Researchers tracked coral colonies on reefs during an El Niño

Marine biologist Julia Baum sampling coral colonies at Kiritimati (Christmas Island).

Marine biologist Julia Baum sampling coral colonies at Kiritimati (Christmas Island).


December 22, 2020

Some corals managed to survive a globally unprecedented heatwave, report scientists in a study that provides hope for the long-term survival of coral reefs.

"The devastating effects of climate change on coral reefs are well-known," said Julia Baum of the University of Hawai‘i at Mānoa, senior author of the study. "Finding ways to boost coral survival through marine heatwaves is crucial if reefs are to endure the coming decades of climate change."

Published in Nature Communications, the study reports discoveries made by researchers as they tracked hundreds of coral colonies on reefs around Kiritimati (also known as Christmas Island), through the 2015-2016 El Niño. Heat stress from the El Niño triggered a global coral bleaching event, causing coral mortality on reefs around the world. Its epicenter was Kiritimati, where the heatwave lasted an unprecedented 10 months.
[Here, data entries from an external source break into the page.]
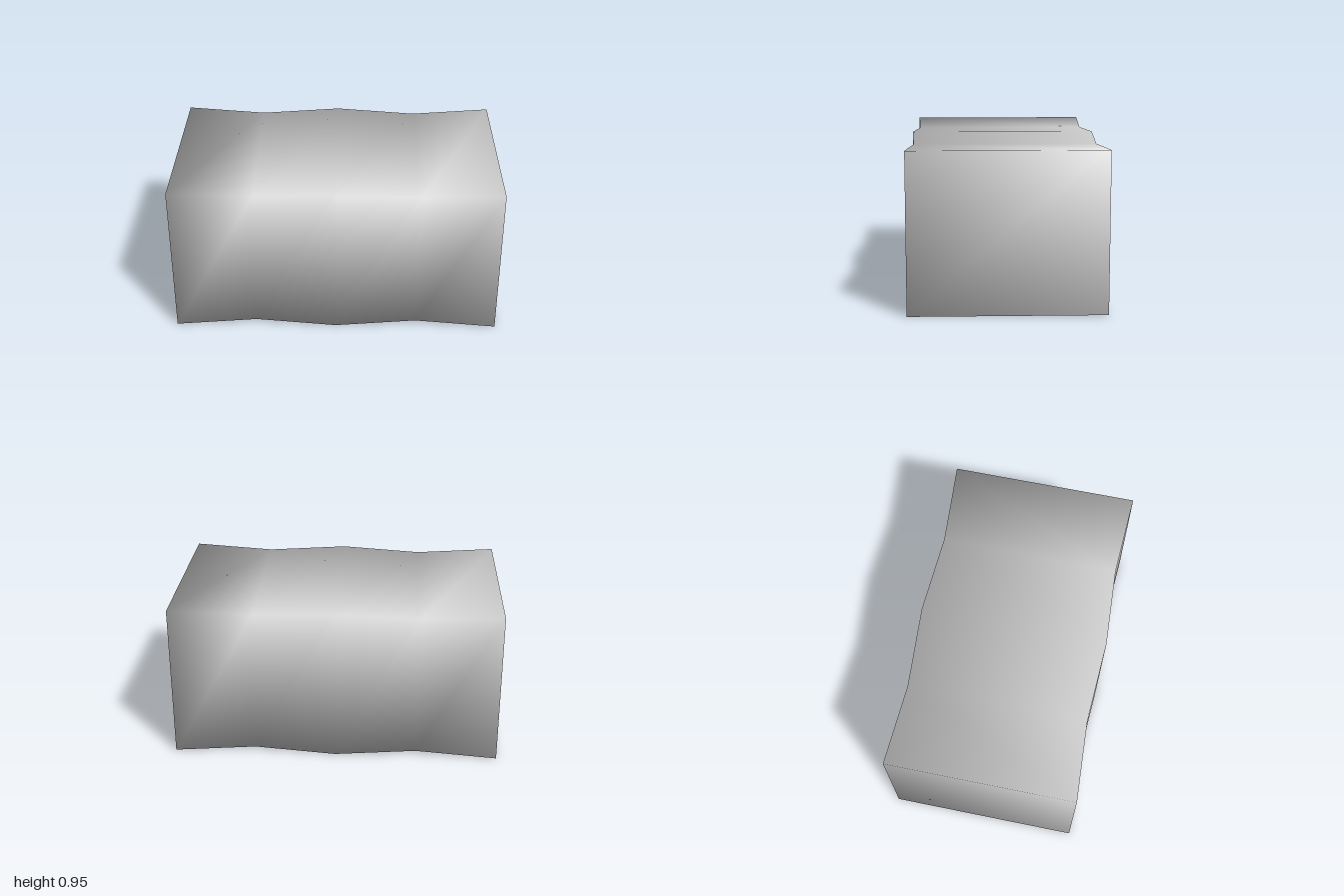
import * as THREE from 'three';
import { mergeVertices } from 'three/addons/utils/BufferGeometryUtils.js';

export function createModel() {
  const group = new THREE.Group();
  const grey = new THREE.MeshStandardMaterial({ color: 0xcccccc });
  grey.name = 'lightGrey';

  // Block in four lengthwise sections
  let geometry = new THREE.BoxGeometry(2, 0.95, 1.155, 4, 1, 1);
  const pos = geometry.attributes.position;
  for (let i = 0; i < pos.count; i++) {
    // Pinch the rings halfway between the ends and the middle
    const pinched = Math.abs(Math.abs(pos.getX(i)) - 0.5) < 0.01;
    const s = pinched ? 0.953 : 1;
    pos.setXYZ(i, pos.getX(i), pos.getY(i) * s + 0.475, pos.getZ(i) * s);
  }

  // Share every corner so the shading is smooth across all edges
  geometry.deleteAttribute('normal');
  geometry.deleteAttribute('uv');
  geometry = mergeVertices(geometry, 1e-4);
  geometry.computeVertexNormals();

  const block = new THREE.Mesh(geometry, grey);
  block.name = 'wavyBlock';
  group.add(block);
  return group;
}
Corals are sensitive to the temperature of the surrounding waters. During a heatwave, corals release the microscopic algae that live in their tissues, causing the corals to turn completely white, a phenomenon known as coral bleaching. Prolonged bleaching often causes corals to die from starvation as the microscopic algae provide sugars that support their coral hosts. If the corals can reclaim their food source within a few weeks, they can usually recover.

To date, coral recovery from bleaching has only been observed after heat stress subsides. "Observing corals recovering from bleaching while still in hot waters is a game-changer," said Baum.

Added Daniel Thornhill, a program officer in NSF’s Division of Ocean Sciences, "During this hot temperature recovery, the corals changed the kind of symbiotic algae they host to a more heat-tolerant species. It’s an amazing example of recovery."

Baum adds that corals only exhibited this capacity if they were not also exposed to other types of human-caused stresses, such as water pollution. Until now, it’s been unclear if local reef management could help improve corals’ chances of surviving climate change.

"We’ve found a glimmer of hope that protection from local stressors can help corals," said Baum.

The research was partially supported by a U.S. National Science Foundation grant.

--  NSF Public Affairs, (703) 292-7090 researchnews@nsf.gov